True enough. Two hundred supporters filled the hall, with at least that many outside. “This is really something,” the candidate exulted to the overflow crowd in the parking lot. But holding that enthusiasm has been, for Romney, quite a Rubik’s Cube. Inside, the candidate talked about health care, education, Iran, the economy — anything but children’s toys.
Although it was not particularly warm in the hall, Romney ended by saying that the temperature had “reached 140 in here” — and retreated while glaring at reporters shouting Etch a Sketch questions. Realizing that he could not shake the queries, Romney returned a few minutes later for a “short Q&A,” known in the jargon as a “press avail.” It lasted 90 seconds.
“The issues I’m running on will be exactly the same,” he declared in response to an Etch a Sketch question. “I’m running as a conservative Republican. I was a conservative Republican governor.” So he was a conservative when he enacted Romneycare?
“Can you guarantee to Republican voters that you won’t take more moderate positions?” CNN’s Jim Acosta asked.
“I answered the question,” Romney replied.
“An avail is more than one question, governor, if you don’t mind my saying so,” Acosta told him.
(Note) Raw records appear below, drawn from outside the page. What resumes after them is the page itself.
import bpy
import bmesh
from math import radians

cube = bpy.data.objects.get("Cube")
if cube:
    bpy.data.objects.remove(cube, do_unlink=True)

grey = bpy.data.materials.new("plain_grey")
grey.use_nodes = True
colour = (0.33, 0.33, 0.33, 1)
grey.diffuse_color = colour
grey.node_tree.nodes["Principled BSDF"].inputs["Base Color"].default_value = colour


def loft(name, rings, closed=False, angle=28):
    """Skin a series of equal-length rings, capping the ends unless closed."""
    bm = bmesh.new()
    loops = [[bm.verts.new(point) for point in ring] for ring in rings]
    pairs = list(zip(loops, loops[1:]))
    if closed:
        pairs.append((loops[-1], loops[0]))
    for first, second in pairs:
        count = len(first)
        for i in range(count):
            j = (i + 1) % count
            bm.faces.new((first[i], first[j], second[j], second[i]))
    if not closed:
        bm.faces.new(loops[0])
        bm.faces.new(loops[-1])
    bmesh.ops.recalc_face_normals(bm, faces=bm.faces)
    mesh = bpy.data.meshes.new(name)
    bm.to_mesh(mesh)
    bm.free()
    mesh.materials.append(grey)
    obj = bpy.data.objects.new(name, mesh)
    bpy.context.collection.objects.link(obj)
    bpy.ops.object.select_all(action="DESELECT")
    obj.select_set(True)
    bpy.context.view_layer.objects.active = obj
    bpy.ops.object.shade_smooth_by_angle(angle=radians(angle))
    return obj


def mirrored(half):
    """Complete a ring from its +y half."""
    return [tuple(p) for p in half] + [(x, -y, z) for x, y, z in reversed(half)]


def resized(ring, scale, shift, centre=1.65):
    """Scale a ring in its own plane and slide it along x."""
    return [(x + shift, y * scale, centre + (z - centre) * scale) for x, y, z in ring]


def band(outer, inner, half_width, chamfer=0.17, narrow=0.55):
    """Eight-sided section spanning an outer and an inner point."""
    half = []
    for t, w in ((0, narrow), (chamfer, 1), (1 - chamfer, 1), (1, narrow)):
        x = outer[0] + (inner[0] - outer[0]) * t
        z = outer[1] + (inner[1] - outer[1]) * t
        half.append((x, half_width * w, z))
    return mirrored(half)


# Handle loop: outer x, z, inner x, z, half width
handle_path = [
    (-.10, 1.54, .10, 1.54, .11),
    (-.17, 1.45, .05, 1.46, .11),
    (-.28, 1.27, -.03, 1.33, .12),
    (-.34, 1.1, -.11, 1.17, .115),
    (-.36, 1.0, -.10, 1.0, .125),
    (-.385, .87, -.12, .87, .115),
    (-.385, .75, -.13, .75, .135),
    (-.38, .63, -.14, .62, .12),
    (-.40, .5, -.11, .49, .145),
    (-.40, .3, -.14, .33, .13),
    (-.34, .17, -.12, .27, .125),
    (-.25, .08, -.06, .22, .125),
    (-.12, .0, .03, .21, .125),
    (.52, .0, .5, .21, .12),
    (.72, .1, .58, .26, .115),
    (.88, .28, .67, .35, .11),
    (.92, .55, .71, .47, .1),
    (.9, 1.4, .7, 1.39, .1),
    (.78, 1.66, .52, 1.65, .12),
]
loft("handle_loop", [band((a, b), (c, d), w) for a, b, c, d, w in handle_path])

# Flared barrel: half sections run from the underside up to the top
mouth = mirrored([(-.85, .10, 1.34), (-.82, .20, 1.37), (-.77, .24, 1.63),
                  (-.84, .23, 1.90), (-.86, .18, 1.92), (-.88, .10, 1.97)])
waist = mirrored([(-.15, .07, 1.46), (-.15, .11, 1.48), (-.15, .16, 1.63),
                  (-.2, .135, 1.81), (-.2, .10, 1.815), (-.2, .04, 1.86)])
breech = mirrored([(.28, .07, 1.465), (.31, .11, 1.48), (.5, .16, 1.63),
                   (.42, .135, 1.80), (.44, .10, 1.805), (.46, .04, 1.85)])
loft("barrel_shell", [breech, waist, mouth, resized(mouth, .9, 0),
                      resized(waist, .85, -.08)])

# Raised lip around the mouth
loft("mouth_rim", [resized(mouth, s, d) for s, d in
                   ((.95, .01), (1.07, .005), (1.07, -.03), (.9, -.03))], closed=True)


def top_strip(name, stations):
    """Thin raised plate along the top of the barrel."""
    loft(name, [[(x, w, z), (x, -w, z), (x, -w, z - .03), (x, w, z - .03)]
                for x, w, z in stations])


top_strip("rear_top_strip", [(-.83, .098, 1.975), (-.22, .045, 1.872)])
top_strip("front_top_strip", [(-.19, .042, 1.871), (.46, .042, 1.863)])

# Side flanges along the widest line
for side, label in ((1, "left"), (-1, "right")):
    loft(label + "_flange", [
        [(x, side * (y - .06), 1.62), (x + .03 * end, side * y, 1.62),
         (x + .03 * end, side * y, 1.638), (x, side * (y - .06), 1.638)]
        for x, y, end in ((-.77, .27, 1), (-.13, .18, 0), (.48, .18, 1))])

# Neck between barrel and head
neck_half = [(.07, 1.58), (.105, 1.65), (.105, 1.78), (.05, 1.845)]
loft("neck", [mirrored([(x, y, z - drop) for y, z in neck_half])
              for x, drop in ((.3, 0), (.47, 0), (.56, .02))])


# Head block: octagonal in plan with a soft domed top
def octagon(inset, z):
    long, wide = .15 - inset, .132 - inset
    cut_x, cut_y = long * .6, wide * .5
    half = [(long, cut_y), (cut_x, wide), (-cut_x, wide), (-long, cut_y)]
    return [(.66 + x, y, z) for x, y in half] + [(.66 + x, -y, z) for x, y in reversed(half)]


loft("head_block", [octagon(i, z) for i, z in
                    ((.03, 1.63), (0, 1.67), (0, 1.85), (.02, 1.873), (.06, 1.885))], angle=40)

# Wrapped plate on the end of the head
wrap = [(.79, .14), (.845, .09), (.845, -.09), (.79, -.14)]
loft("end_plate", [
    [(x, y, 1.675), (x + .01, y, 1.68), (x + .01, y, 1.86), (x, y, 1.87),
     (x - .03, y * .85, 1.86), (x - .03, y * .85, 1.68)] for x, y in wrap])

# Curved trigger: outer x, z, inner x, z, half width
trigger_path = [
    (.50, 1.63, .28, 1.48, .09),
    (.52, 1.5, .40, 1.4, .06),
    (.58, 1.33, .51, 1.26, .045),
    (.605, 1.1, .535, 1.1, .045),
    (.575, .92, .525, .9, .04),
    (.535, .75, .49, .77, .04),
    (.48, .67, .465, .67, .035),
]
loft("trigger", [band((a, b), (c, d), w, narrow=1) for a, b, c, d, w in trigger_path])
Romney grinned. “This wasn’t an avail. It was a chance to respond to a question I didn’t get a chance to respond to.”